The goal of this new strategy is to be able to offer producers in the state a way to mitigate financial risk.
A group of West Virginia livestock producers are now taking part in the pilot of an insurance program that has been designed to help them to be able to mitigate certain financial risks that they have been facing.
The program is based on an effort to broaden the information available to help when making payments.
The Rainfall Index Pasture, Rangeland, Forage insurance program bases its payments on a rainfall index instead of using individual rain gauges or single weather stations to provide the necessary data. The indexes have been created to help to better determine the level of the actual losses as well as to trigger indemnities. The goal is to be able to produce a more accurate and, therefore, more fair system to produce payouts that will give livestock producers the financial support that they need when conditions turn greatly unfavorable.
The deadline to sign up for this pilot insurance program has been announced as November 15, 2015.
For those who do sign up for this additional insurance coverage, the protection will start for them along with the crop year in 2016. The insurance policy is by no means obligatory but it is meant to help livestock farmers to be able to reduce the impact of the losses that can occur when rainfall does not occur in ideal amounts.
This has occurred as the Board of Directors of the Federal Crop Insurance Corporation has opted to add 19 states, including West Virginia, to its program in order to test the waters, so to speak, and see if the coverage can provide an affordable and accurate way to overcome certain weather related obstacles to remaining profitable.

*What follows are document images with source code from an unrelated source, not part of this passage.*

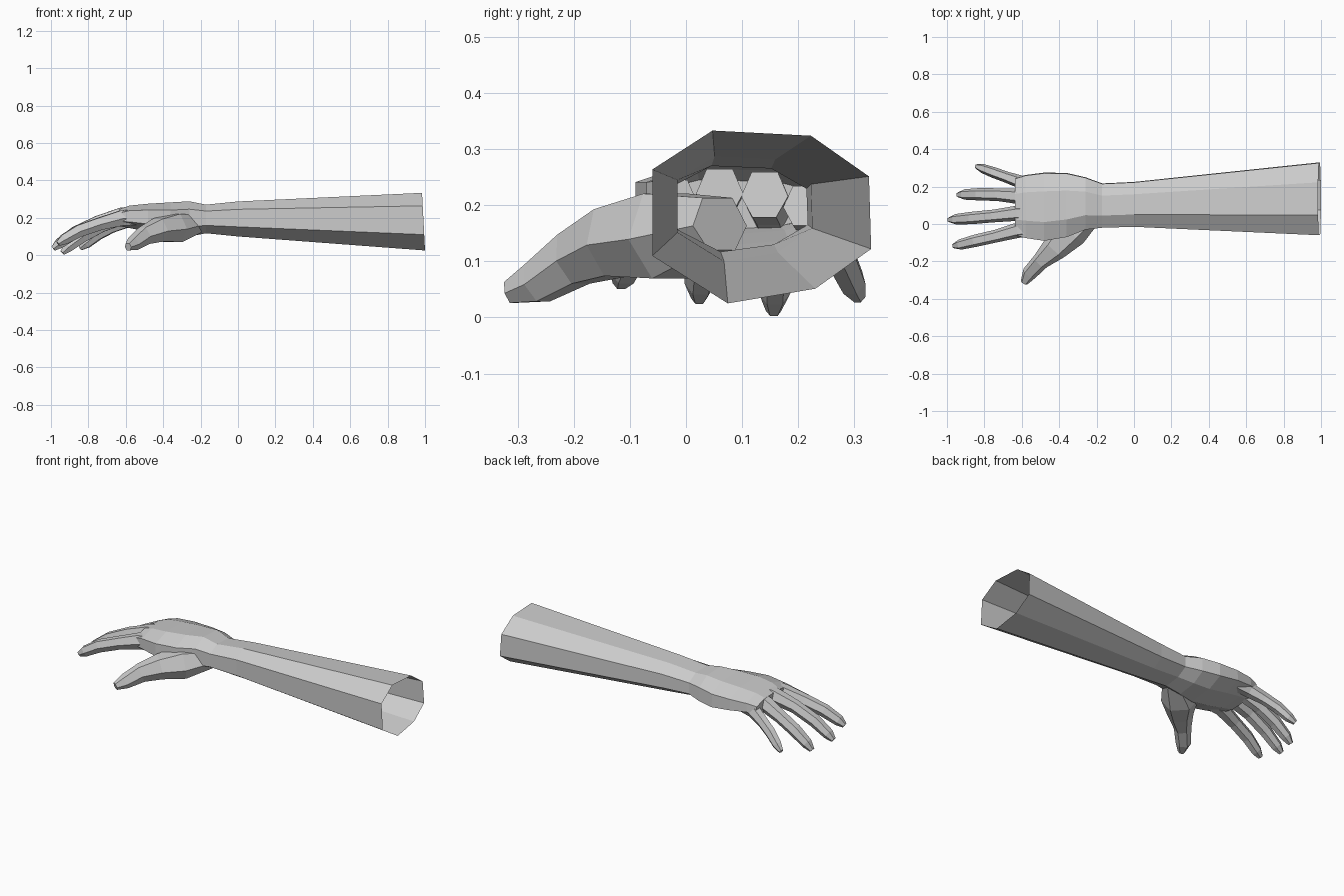
import bpy, bmesh
from mathutils import Vector

if "Cube" in bpy.data.objects:
    bpy.data.objects.remove(bpy.data.objects["Cube"])

skin = bpy.data.materials.new("light grey")
skin.diffuse_color = (0.6, 0.6, 0.6, 1)
skin.use_nodes = True
skin.node_tree.nodes["Principled BSDF"].inputs["Base Color"].default_value = skin.diffuse_color


def loft(name, rings, cap_start=False, cap_end=True):
    """Flat-faced tube through a list of equal-sized point rings."""
    bm = bmesh.new()
    loops = [[bm.verts.new(p) for p in ring] for ring in rings]
    for a, b in zip(loops, loops[1:]):
        n = len(a)
        for i in range(n):
            j = (i + 1) % n
            bm.faces.new((a[i], a[j], b[j], b[i]))
    if cap_start:
        bm.faces.new(loops[0])
    if cap_end:
        bm.faces.new(loops[-1])
    bmesh.ops.recalc_face_normals(bm, faces=bm.faces[:])
    mesh = bpy.data.meshes.new(name)
    bm.to_mesh(mesh)
    bm.free()
    mesh.materials.append(skin)
    obj = bpy.data.objects.new(name, mesh)
    bpy.context.collection.objects.link(obj)
    return obj


# Forearm and palm: one irregular octagon scaled along x, open at the elbow
OCT = [(-1, .55), (-.45, 1), (.45, .94), (.98, .47),
       (1, -.37), (.49, -.83), (-.31, -1), (-1, -.45)]
# x, y min, y max, z min, z max, lean of the ring
SECTIONS = [(.992, -.06, .33, .025, .333, -.008),
            (0, -.015, .225, .10, .287, 0),
            (-.17, -.02, .217, .117, .27, 0),
            (-.26, -.03, .25, .10, .288, 0),
            (-.36, -.07, .273, .10, .282, 0),
            (-.48, -.09, .275, .125, .275, 0),
            (-.58, -.075, .262, .145, .265, 0),
            (-.635, -.06, .245, .155, .245, 0)]
rings = []
for x, y0, y1, z0, z1, lean in SECTIONS:
    rings.append([(x + lean * v, (y0 + y1) / 2 + u * (y1 - y0) / 2,
                   (z0 + z1) / 2 + v * (z1 - z0) / 2) for u, v in OCT])
loft("forearm_and_palm", rings)

# Digits: six-sided tubes following a joint path
HEX = [(-1, -.1), (-.55, .95), (.55, .95), (1, -.1), (.5, -1), (-.5, -1)]


def digit(name, path, sizes):
    pts = [Vector(p) for p in path]
    rings = []
    for i, (p, (w, h)) in enumerate(zip(pts, sizes)):
        d = (pts[min(i + 1, len(pts) - 1)] - pts[max(i - 1, 0)]).normalized()
        side = d.cross(Vector((0, 0, 1))).normalized()
        up = side.cross(d)
        rings.append([p + side * (w * u) + up * (h * v) for u, v in HEX])
    loft(name, rings, cap_start=True)


FINGER = [(.042, .042), (.041, .042), (.034, .034), (.033, .033),
          (.028, .028), (.014, .014)]

digit("index_finger", [(-.5, -.02, .205), (-.62, -.033, .2), (-.74, -.065, .168),
                       (-.85, -.09, .13), (-.93, -.11, .085), (-.963, -.117, .062)], FINGER)
digit("middle_finger", [(-.5, .06, .225), (-.62, .058, .215), (-.75, .043, .178),
                        (-.87, .032, .122), (-.955, .025, .063), (-.988, .023, .035)], FINGER)
digit("ring_finger", [(-.5, .14, .22), (-.62, .148, .205), (-.73, .157, .157),
                      (-.83, .159, .102), (-.907, .158, .045), (-.94, .156, .013)], FINGER)
digit("little_finger", [(-.5, .21, .2), (-.6, .222, .183), (-.68, .25, .148),
                        (-.75, .275, .11), (-.81, .297, .062), (-.843, .308, .037)],
      [(w * .88, h * .88) for w, h in FINGER])
digit("thumb", [(-.22, .06, .168), (-.34, -.03, .147), (-.425, -.13, .135),
                (-.5, -.2, .105), (-.56, -.265, .062), (-.588, -.314, .045)],
      [(.06, .048), (.1, .078), (.07, .062), (.046, .048), (.04, .036), (.02, .02)])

The insurance program is currently being offered by the Risk Management Agency at the U.S. Department of Agriculture. That branch has been looking into a range of different types of coverage to help to make sure that farmers will be able to stay afloat in difficult years, while still keeping the program financially viable.